50,000 civilians remain trapped in Fallujah as 800 flee
Baghdad // Only 800 people have been able to flee Fallujah since Iraqi forces launched a major offensive to retake the city from ISIL, the United Nations said on Thursday.
Those who managed to leave reported dire living conditions inside the city, where an estimated 50,000 civilians remain.
“We are receiving distressing reports of civilians trapped inside Fallujah who are desperate to escape to safety, but can’t,” said Lise Grande, the UN’s humanitarian coordinator for Iraq.
“Food supplies are limited and tightly controlled.
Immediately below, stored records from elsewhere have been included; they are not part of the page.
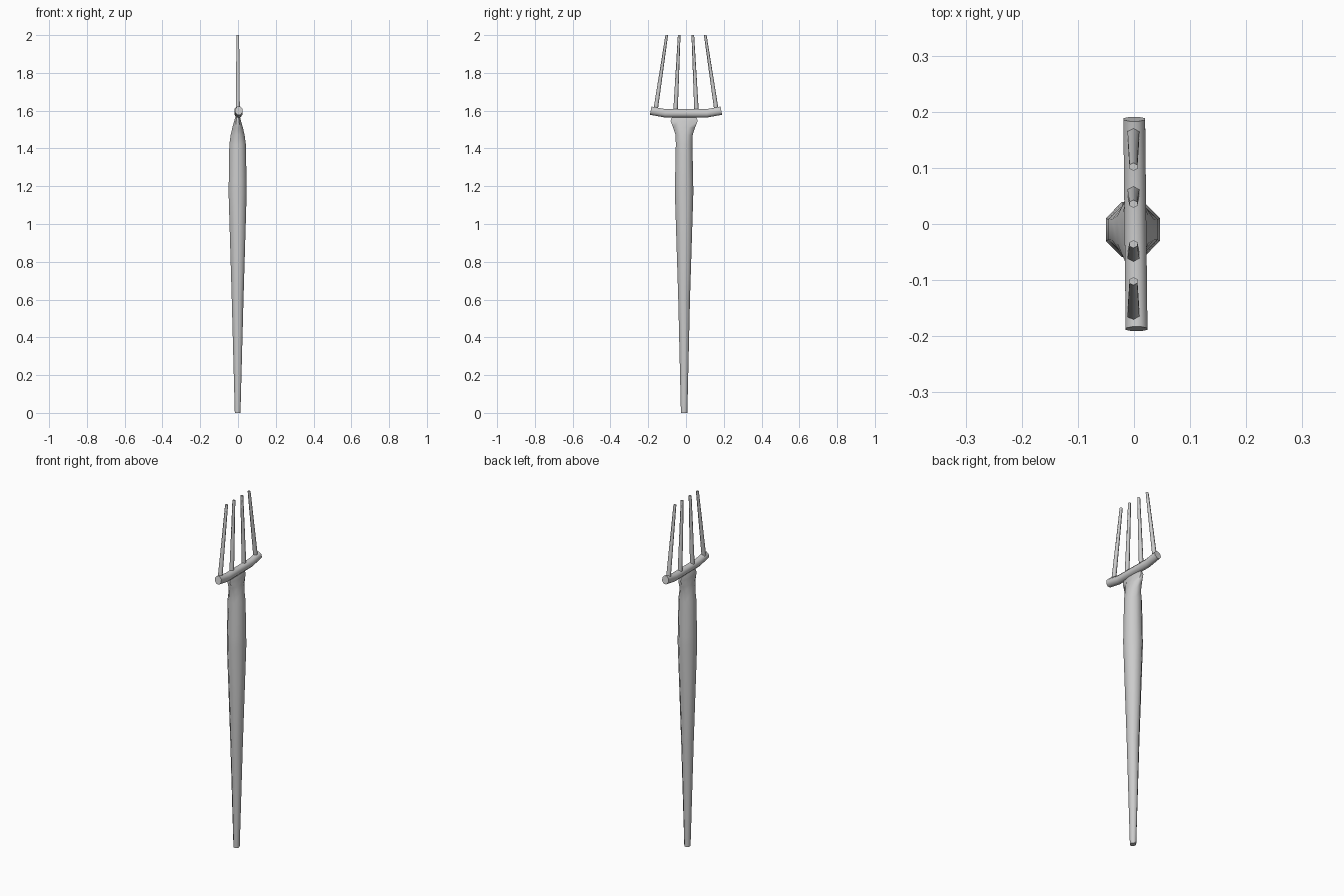
import bpy, bmesh, math
from mathutils import Vector

if "Cube" in bpy.data.objects:
    bpy.data.objects.remove(bpy.data.objects["Cube"])


def loft(name, rings, angle=35):
    """Skin a list of equal-length rings of points and cap both ends."""
    bm = bmesh.new()
    vr = [[bm.verts.new(p) for p in ring] for ring in rings]
    n = len(vr[0])
    for a, b in zip(vr, vr[1:]):
        for i in range(n):
            j = (i + 1) % n
            bm.faces.new((a[i], a[j], b[j], b[i]))
    bm.faces.new(vr[0][::-1])
    bm.faces.new(vr[-1])
    bmesh.ops.recalc_face_normals(bm, faces=bm.faces)
    mesh = bpy.data.meshes.new(name)
    bm.to_mesh(mesh)
    bm.free()
    obj = bpy.data.objects.new(name, mesh)
    bpy.context.collection.objects.link(obj)
    bpy.context.view_layer.objects.active = obj
    obj.select_set(True)
    bpy.ops.object.shade_smooth_by_angle(angle=math.radians(angle))
    obj.select_set(False)
    return obj


def ellipse(center, u, v, n, phase=0.0):
    c, u, v = Vector(center), Vector(u), Vector(v)
    return [c + u * math.cos(phase + i * math.tau / n) + v * math.sin(phase + i * math.tau / n)
            for i in range(n)]


# Handle: tapered octagon that flattens and flares at the top (z, half x, half y)
profile = [(0, .015, .017), (0.6, .031, .031), (1.17, .048, .049), (1.22, .047, .048),
           (1.42, .044, .044), (1.47, .037, .045), (1.51, .028, .060),
           (1.545, .018, .075), (1.56, .014, .070), (1.573, .008, .060)]
k = 1 / math.cos(math.pi / 8)
loft("handle", [ellipse((-.002, -.01, z), (rx * k, 0, 0), (0, ry * k if z < 1.5 else ry * 1.04, 0),
                        8, math.pi / 8) for z, rx, ry in profile], 60)

# Crossbar: octagonal rod with upturned ends
path = [(-.187, 1.600), (-.11, 1.586), (.11, 1.586), (.187, 1.600)]
bar_rings = []
for y, z in path:
    tilt = math.copysign(.18 if abs(y) > .15 else .09, y)
    bar_rings.append(ellipse((.0025 - y * .011, y, z), (.021, 0, 0),
                             (0, -.024 * math.sin(tilt), .024 * math.cos(tilt)), 8, math.pi / 8))
loft("crossbar", bar_rings, 50)

# Tines: four tapered hexagonal prongs leaning inward
for i, (y0, y1) in enumerate([(-.163, -.102), (-.056, -.036), (.056, .036), (.163, .102)]):
    loft(f"tine_{i + 1}", [ellipse((-.001, y0, 1.59), (0, .012, 0), (.0125, 0, 0), 6),
                           ellipse((-.001, y1, 2.0), (0, .007, 0), (.008, 0, 0), 6)], 65)
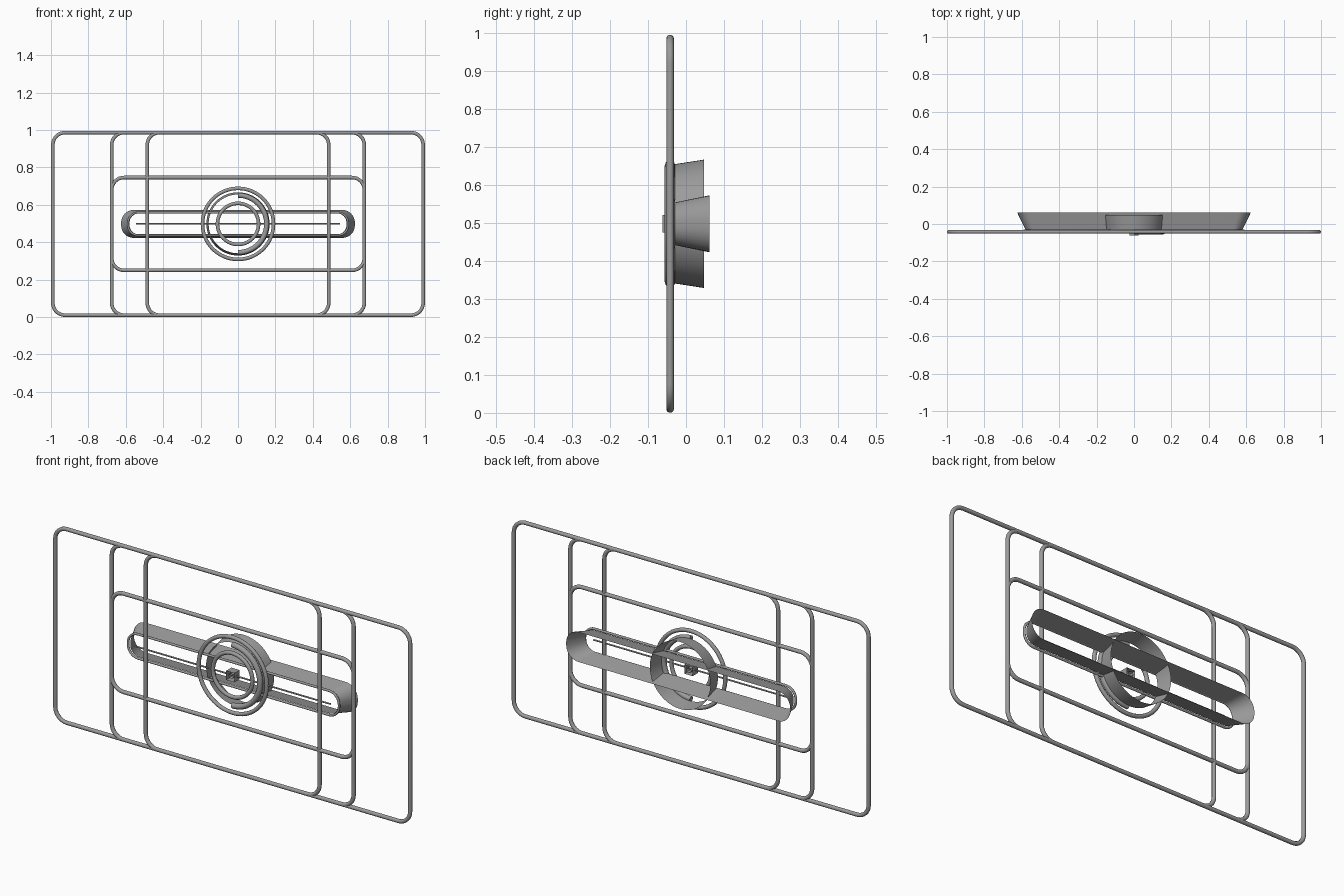
import bpy
import math

cube = bpy.data.objects.get("Cube")
if cube:
    bpy.data.objects.remove(cube, do_unlink=True)

MID = 0.498       # height of the centre line
FRAME_Y = -0.042  # plane of the wire frames

metal = bpy.data.materials.new("plain grey")
metal.use_nodes = True
grey = (0.33, 0.33, 0.33, 1)
metal.diffuse_color = grey
metal.node_tree.nodes["Principled BSDF"].inputs["Base Color"].default_value = grey


def arc(radius, start, end, steps, cx=0, cz=0):
    """Points on an arc in the x-z plane, angles in degrees."""
    return [(cx + radius * math.cos(math.radians(start + (end - start) * i / steps)),
             cz + radius * math.sin(math.radians(start + (end - start) * i / steps)))
            for i in range(steps + 1)]


def rounded(half_w, half_h, radius, steps=8):
    """Outline of a rounded rectangle about the centre."""
    points = []
    for k, (sx, sz) in enumerate([(1, 1), (-1, 1), (-1, -1), (1, -1)]):
        points += arc(radius, 90 * k, 90 * k + 90, steps,
                      sx * (half_w - radius), sz * (half_h - radius))
    return points


def finish(obj):
    bpy.ops.object.select_all(action="DESELECT")
    obj.select_set(True)
    bpy.context.view_layer.objects.active = obj
    if obj.type == "CURVE":
        bpy.ops.object.convert(target="MESH")
    obj = bpy.context.object
    obj.data.materials.clear()
    obj.data.materials.append(metal)
    bpy.ops.object.shade_smooth_by_angle(angle=math.radians(40))


def tube(name, points, thickness, closed=True, y=FRAME_Y):
    """Round wire swept along an outline."""
    curve = bpy.data.curves.new(name, "CURVE")
    curve.dimensions = "3D"
    curve.bevel_depth = thickness
    curve.bevel_resolution = 3
    curve.use_fill_caps = True
    spline = curve.splines.new("POLY")
    spline.points.add(len(points) - 1)
    for p, (x, z) in zip(spline.points, points):
        p.co = (x, y, MID + z, 1)
    spline.use_cyclic_u = closed
    obj = bpy.data.objects.new(name, curve)
    bpy.context.collection.objects.link(obj)
    finish(obj)


def wall(name, front, back, y_front, y_back):
    """Open sheet joining a front outline to a back outline."""
    n = len(front)
    verts = [(x, y_front, MID + z) for x, z in front]
    verts += [(x, y_back, MID + z) for x, z in back]
    faces = [(i, (i + 1) % n, n + (i + 1) % n, n + i) for i in range(n)]
    mesh = bpy.data.meshes.new(name)
    mesh.from_pydata(verts, [], faces)
    obj = bpy.data.objects.new(name, mesh)
    bpy.context.collection.objects.link(obj)
    finish(obj)


def circle(radius, sides=64):
    return arc(radius, 0, 360, sides)[:-1]


# Wire frames
for name, half_w, half_h in [("outer_frame", 0.99, 0.488),
                             ("middle_frame", 0.675, 0.488),
                             ("inner_frame", 0.485, 0.488),
                             ("wide_frame", 0.675, 0.248)]:
    tube(name, rounded(half_w, half_h, 0.065), 0.01)

# Rings, and the half ring on the model's left
tube("outer_ring", circle(0.19), 0.01)
tube("inner_ring", circle(0.11), 0.01)
tube("half_ring", arc(0.153, -90, 90, 32), 0.014, closed=False)

# Flared slot with its rim and centre rod
wall("slot_wall", rounded(0.58, 0.056, 0.05), rounded(0.625, 0.075, 0.068), -0.03, 0.062)
tube("slot_rim", rounded(0.588, 0.061, 0.055), 0.006, y=-0.035)
tube("slot_rod", [(-0.545, 0), (0.545, 0)], 0.004, closed=False)

# Flared round housing
wall("round_housing", circle(0.157), circle(0.169), -0.03, 0.047)

# Small open square hub with a core
square = [(-0.023, -0.023), (0.023, -0.023), (0.023, 0.023), (-0.023, 0.023)]
wall("hub_box", square, square, -0.062, -0.02)
wall("hub_core", circle(0.014, 8), circle(0.014, 8), -0.055, -0.02)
Medicines are exhausted and many families have no choice but to rely on dirty and unsafe water sources,” she said.
The UN said most of 800 people who had been able to flee were from outlying areas of the city, which lies only 50 kilometres west of the capital Baghdad.
The UN and other humanitarian agencies have been unable to deliver much of the available assistance due to a lack of access since the operation was launched on May 22-23.
Humanitarian corridors discussed with the Iraqi authorities have largely failed to materialise so far.
The UN’s refugee agency also said on the first day of the operation that supply routes were effectively cut off by the tens of thousands of Iraqi forces surrounding the city, thus also preventing civilians from leaving.
Addressing worries expressed by international humanitarian aid organisations over the safety of civilians trapped inside Fallujah, Iraqi Prime minister Haider Al Abadi said on Thursday that the security forces’ “main concern is how to protect the civilians and to differentiate between the terrorists and innocent civilians”.
ISIL fighters in the Fallujah city centre have been imposing a curfew and forbidding residents to leave their homes, apparently using them as human cover.
Residents contacted inside Fallujah have also said that the amount of bombs and booby traps laid by ISIL in and around the city would make any flight very perilous.
“If they stay in Fallujah they face possible starvation, if they try to escape they risk being killed getting out,” said Becky Bakr Abdulla, media coordinator for the Norwegian Refugee Council.
The aid group works with refugees and internally displaced people in Iraq and has a camp south of Fallujah.
On Thursday, the NRC said 41 families had fled from the outskirts of Fallujah in the previous 24 hours, bringing the number of escaped families to 114.
The “newly arrived are in state of shock”, said Karl Schembri, the group’s regional media adviser.
One woman told the NRC her family had lived on dry dates and drank from the Euphrates River before escaping from the city. Another family said they had had to hide in a drainage pipe.
* Agence France-Presse and Reuters
Updated: May 26, 2016 04:00 AM